** Data for review follows **
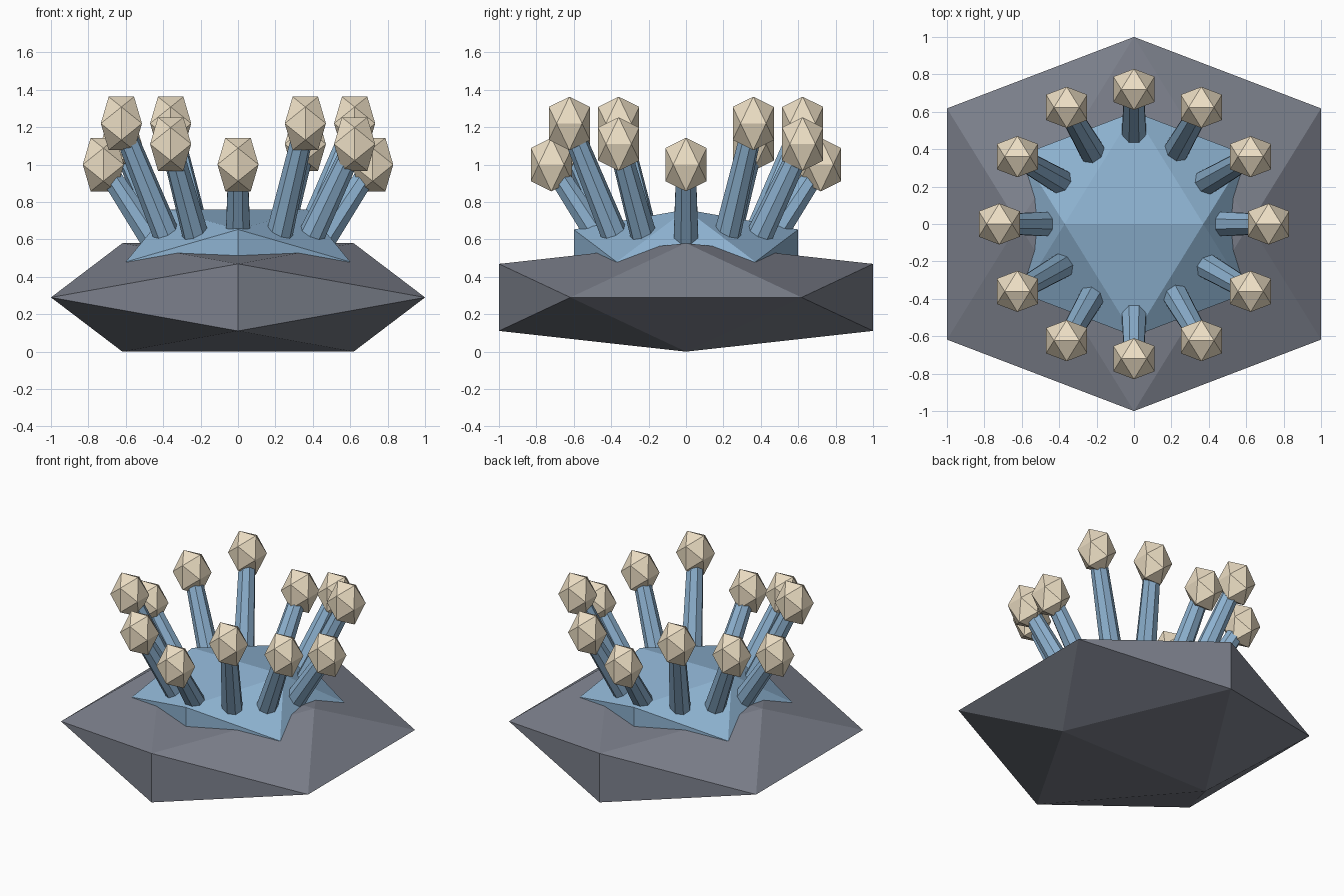
import bpy, bmesh
from math import radians, atan2, hypot, cos, sin
from mathutils import Matrix, Vector

if "Cube" in bpy.data.objects:
    bpy.data.objects.remove(bpy.data.objects["Cube"])

PHI = 0.618


def material(name, rgb):
    m = bpy.data.materials.new(name)
    m.diffuse_color = (*rgb, 1)
    m.use_nodes = True
    m.node_tree.nodes["Principled BSDF"].inputs["Base Color"].default_value = m.diffuse_color
    return m


def finish(bm, name, mat):
    bmesh.ops.recalc_face_normals(bm, faces=bm.faces)
    me = bpy.data.meshes.new(name)
    bm.to_mesh(me)
    bm.free()
    me.materials.append(mat)
    ob = bpy.data.objects.new(name, me)
    bpy.context.collection.objects.link(ob)
    return ob


def icosahedron(name, centre, half, mat):
    """Golden-rectangle icosahedron stretched to the given half extents."""
    bm = bmesh.new()
    for a in (-1, 1):
        for b in (-PHI, PHI):
            for p in ((a, b, 0), (0, a, b), (b, 0, a)):
                bm.verts.new([c + v * h for c, v, h in zip(centre, p, half)])
    bmesh.ops.convex_hull(bm, input=bm.verts)
    return finish(bm, name, mat)


def tentacle(name, angle, tip_r, tip_z, mat):
    """Tapered eight-sided stalk leaning outward from the body."""
    root_r, root_z = 0.36, 0.45
    dr, dz = tip_r - root_r, tip_z - root_z
    length = hypot(dr, dz)
    bm = bmesh.new()
    bmesh.ops.create_cone(bm, cap_ends=True, segments=8,
                          radius1=0.077, radius2=0.056, depth=length)
    # keep a flat side facing outward
    a0 = max(bm.verts, key=lambda v: v.co.x).co
    turn = 0 if a0.x < 0.075 else radians(22.5)
    bm.transform(Matrix.Rotation(angle, 4, 'Z')
                 @ Matrix.Translation((root_r, 0, root_z))
                 @ Matrix.Rotation(atan2(dr, dz), 4, 'Y')
                 @ Matrix.Translation((0, 0, length / 2))
                 @ Matrix.Rotation(turn, 4, 'Z'))
    return finish(bm, name, mat)


rock = material("rock_grey", (0.20, 0.215, 0.26))
blue = material("soft_blue", (0.27, 0.45, 0.64))
cream = material("cream", (0.84, 0.73, 0.55))

# Rock base and the body resting in it
icosahedron("rock_base", (0, 0, 0.29), (1, 1, 0.29), rock)
icosahedron("body", (0, 0, 0.48), (0.6, 0.6, 0.28), blue)

# Ring of twelve tentacles with tips at three repeating heights
for i in range(12):
    ang = radians(30 * i)
    r, z = 0.72, (1.0, 1.22, 1.11)[i % 3]
    tentacle(f"tentacle_{i + 1}", ang, r, z, blue)
    icosahedron(f"tentacle_tip_{i + 1}", (r * cos(ang), r * sin(ang), z),
                (0.11, 0.11, 0.143), cream)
** End of Data for review **
• What to produce
Only the pictures should be left out; the rest of the material above must be repeated exactly.

• Solution
import bpy, bmesh
from math import radians, atan2, hypot, cos, sin
from mathutils import Matrix, Vector

if "Cube" in bpy.data.objects:
    bpy.data.objects.remove(bpy.data.objects["Cube"])

PHI = 0.618


def material(name, rgb):
    m = bpy.data.materials.new(name)
    m.diffuse_color = (*rgb, 1)
    m.use_nodes = True
    m.node_tree.nodes["Principled BSDF"].inputs["Base Color"].default_value = m.diffuse_color
    return m


def finish(bm, name, mat):
    bmesh.ops.recalc_face_normals(bm, faces=bm.faces)
    me = bpy.data.meshes.new(name)
    bm.to_mesh(me)
    bm.free()
    me.materials.append(mat)
    ob = bpy.data.objects.new(name, me)
    bpy.context.collection.objects.link(ob)
    return ob


def icosahedron(name, centre, half, mat):
    """Golden-rectangle icosahedron stretched to the given half extents."""
    bm = bmesh.new()
    for a in (-1, 1):
        for b in (-PHI, PHI):
            for p in ((a, b, 0), (0, a, b), (b, 0, a)):
                bm.verts.new([c + v * h for c, v, h in zip(centre, p, half)])
    bmesh.ops.convex_hull(bm, input=bm.verts)
    return finish(bm, name, mat)


def tentacle(name, angle, tip_r, tip_z, mat):
    """Tapered eight-sided stalk leaning outward from the body."""
    root_r, root_z = 0.36, 0.45
    dr, dz = tip_r - root_r, tip_z - root_z
    length = hypot(dr, dz)
    bm = bmesh.new()
    bmesh.ops.create_cone(bm, cap_ends=True, segments=8,
                          radius1=0.077, radius2=0.056, depth=length)
    # keep a flat side facing outward
    a0 = max(bm.verts, key=lambda v: v.co.x).co
    turn = 0 if a0.x < 0.075 else radians(22.5)
    bm.transform(Matrix.Rotation(angle, 4, 'Z')
                 @ Matrix.Translation((root_r, 0, root_z))
                 @ Matrix.Rotation(atan2(dr, dz), 4, 'Y')
                 @ Matrix.Translation((0, 0, length / 2))
                 @ Matrix.Rotation(turn, 4, 'Z'))
    return finish(bm, name, mat)


rock = material("rock_grey", (0.20, 0.215, 0.26))
blue = material("soft_blue", (0.27, 0.45, 0.64))
cream = material("cream", (0.84, 0.73, 0.55))

# Rock base and the body resting in it
icosahedron("rock_base", (0, 0, 0.29), (1, 1, 0.29), rock)
icosahedron("body", (0, 0, 0.48), (0.6, 0.6, 0.28), blue)

# Ring of twelve tentacles with tips at three repeating heights
for i in range(12):
    ang = radians(30 * i)
    r, z = 0.72, (1.0, 1.22, 1.11)[i % 3]
    tentacle(f"tentacle_{i + 1}", ang, r, z, blue)
    icosahedron(f"tentacle_tip_{i + 1}", (r * cos(ang), r * sin(ang), z),
                (0.11, 0.11, 0.143), cream)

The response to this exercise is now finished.